The Ludicrous JIT Compiler
Ludicrous is a just-in-time compiler for Ruby 1.8 and 1.9. Though still in the experimental stage, its performance is roughly on par with YARV (better in some benchmarks, though that may change as more features are added). It's easy to use:
class MyClass ... include Ludicrous::Speed # (or Ludicrous::JITCompiled) end
How it works
When you include the Ludicrous::JITCompiled module, stub methods are installed for all the instance methods in that class. When a stub method is called, the method is compiled and the stub replaced with the compiled method.

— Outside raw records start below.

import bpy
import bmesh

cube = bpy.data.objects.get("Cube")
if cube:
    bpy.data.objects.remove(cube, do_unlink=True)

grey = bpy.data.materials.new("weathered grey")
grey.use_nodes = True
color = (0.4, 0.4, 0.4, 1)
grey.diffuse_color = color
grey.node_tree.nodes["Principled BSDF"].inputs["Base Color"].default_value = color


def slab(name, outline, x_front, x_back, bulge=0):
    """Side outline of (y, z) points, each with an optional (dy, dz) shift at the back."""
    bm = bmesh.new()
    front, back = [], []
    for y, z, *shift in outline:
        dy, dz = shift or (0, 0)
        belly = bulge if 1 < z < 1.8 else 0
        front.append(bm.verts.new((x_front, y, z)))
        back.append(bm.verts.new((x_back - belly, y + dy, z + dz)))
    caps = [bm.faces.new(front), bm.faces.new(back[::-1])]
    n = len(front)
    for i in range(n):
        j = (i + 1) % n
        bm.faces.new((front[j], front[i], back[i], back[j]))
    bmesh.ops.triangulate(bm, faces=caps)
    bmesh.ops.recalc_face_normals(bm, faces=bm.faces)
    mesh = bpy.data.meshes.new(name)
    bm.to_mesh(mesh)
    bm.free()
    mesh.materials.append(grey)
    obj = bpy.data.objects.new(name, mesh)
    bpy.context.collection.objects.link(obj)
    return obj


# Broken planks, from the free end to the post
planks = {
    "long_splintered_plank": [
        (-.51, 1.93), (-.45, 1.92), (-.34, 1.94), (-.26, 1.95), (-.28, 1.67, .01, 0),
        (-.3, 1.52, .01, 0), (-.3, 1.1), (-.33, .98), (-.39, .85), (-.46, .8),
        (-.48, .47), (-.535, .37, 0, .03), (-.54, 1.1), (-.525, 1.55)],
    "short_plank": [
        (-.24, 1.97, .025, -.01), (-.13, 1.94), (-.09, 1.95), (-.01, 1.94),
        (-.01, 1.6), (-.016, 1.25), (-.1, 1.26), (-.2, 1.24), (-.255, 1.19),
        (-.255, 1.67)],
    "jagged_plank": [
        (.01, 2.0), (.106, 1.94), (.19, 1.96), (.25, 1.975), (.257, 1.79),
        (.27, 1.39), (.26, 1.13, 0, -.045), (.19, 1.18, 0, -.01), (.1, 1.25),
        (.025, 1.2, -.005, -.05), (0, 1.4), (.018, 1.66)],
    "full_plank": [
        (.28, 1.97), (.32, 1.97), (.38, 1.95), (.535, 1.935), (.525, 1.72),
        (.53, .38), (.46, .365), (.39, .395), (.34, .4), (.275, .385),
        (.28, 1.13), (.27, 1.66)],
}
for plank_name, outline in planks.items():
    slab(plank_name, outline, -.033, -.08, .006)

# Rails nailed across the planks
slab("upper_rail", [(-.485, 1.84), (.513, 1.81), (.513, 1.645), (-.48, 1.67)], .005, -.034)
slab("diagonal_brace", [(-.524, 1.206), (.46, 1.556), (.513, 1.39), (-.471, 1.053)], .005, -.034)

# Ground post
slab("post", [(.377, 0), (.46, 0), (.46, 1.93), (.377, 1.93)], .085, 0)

To JIT-compile singleton methods, include the JITCompiled module in the singleton class.
$ gem install ludicrous
You'll probably also need to install libjit for ruby-libjit to compile correctly:
$ wget ftp://ftp.gnu.org/gnu/dotgnu/libjit/libjit-0.1.2.tar.gz $ tar xvfz libjit-0.1.2.tar.gz $ cd libjit-0.1.2 $ ./configure $ make $ sudo make install
and enjoy Ludicrous Speed:
class Spaceball1 ... end Spaceball1.go_plaid()
Ludicrous supports many features of Ruby, and passes all of the tests in bfts as well as many of the tests that come with Ruby 1.8.6. However, there are some features that are unsupported, and will prove to be difficult to support. These include, but are not limited to:
- Trace funcs
breakwith a value
- Accepting a block as an explicit parameter
- Certain methods:
- Passing a proc as a block with the & operator
Ludicrous will attempt to detect these cases and will throw an exception at compile-time if it encounters any of them. The stub method will then be removed and replaced with the original method.
Ludicrous is also known to prevent thread switching in some cases.
It is currently impossible to trace functions that have been compiled with Ludicrous.
Method arity is likely to change when a method is compiled with Ludicrous, since arity is calculated differently for methods defined as C function pointers.
Ludicrous currently makes assumptions that certain builtin methods will not be redefined, such as arithmetic operators on Fixnum objects. In the future, Ludicrous will detect redefinition of these methods and fall back on slow method calls if they are redefined (like YARV does now).
Ludicrous does not currently promote integers to bignums.
Match data (e.g. $~, $1..$9) modified in a jit-compiled function affects match data in the callee.
Ludicrous has been developed and tested on Ubuntu Linux on a Pentium 3 with Ruby 1.8.6. It will likely work on any 32-bit platform where libjit has been ported. It is known to not work on 64-bit architectures.
Ludicrous is licensed under the modified BSD license. See the file COPYING that was distributed with Ludicrous.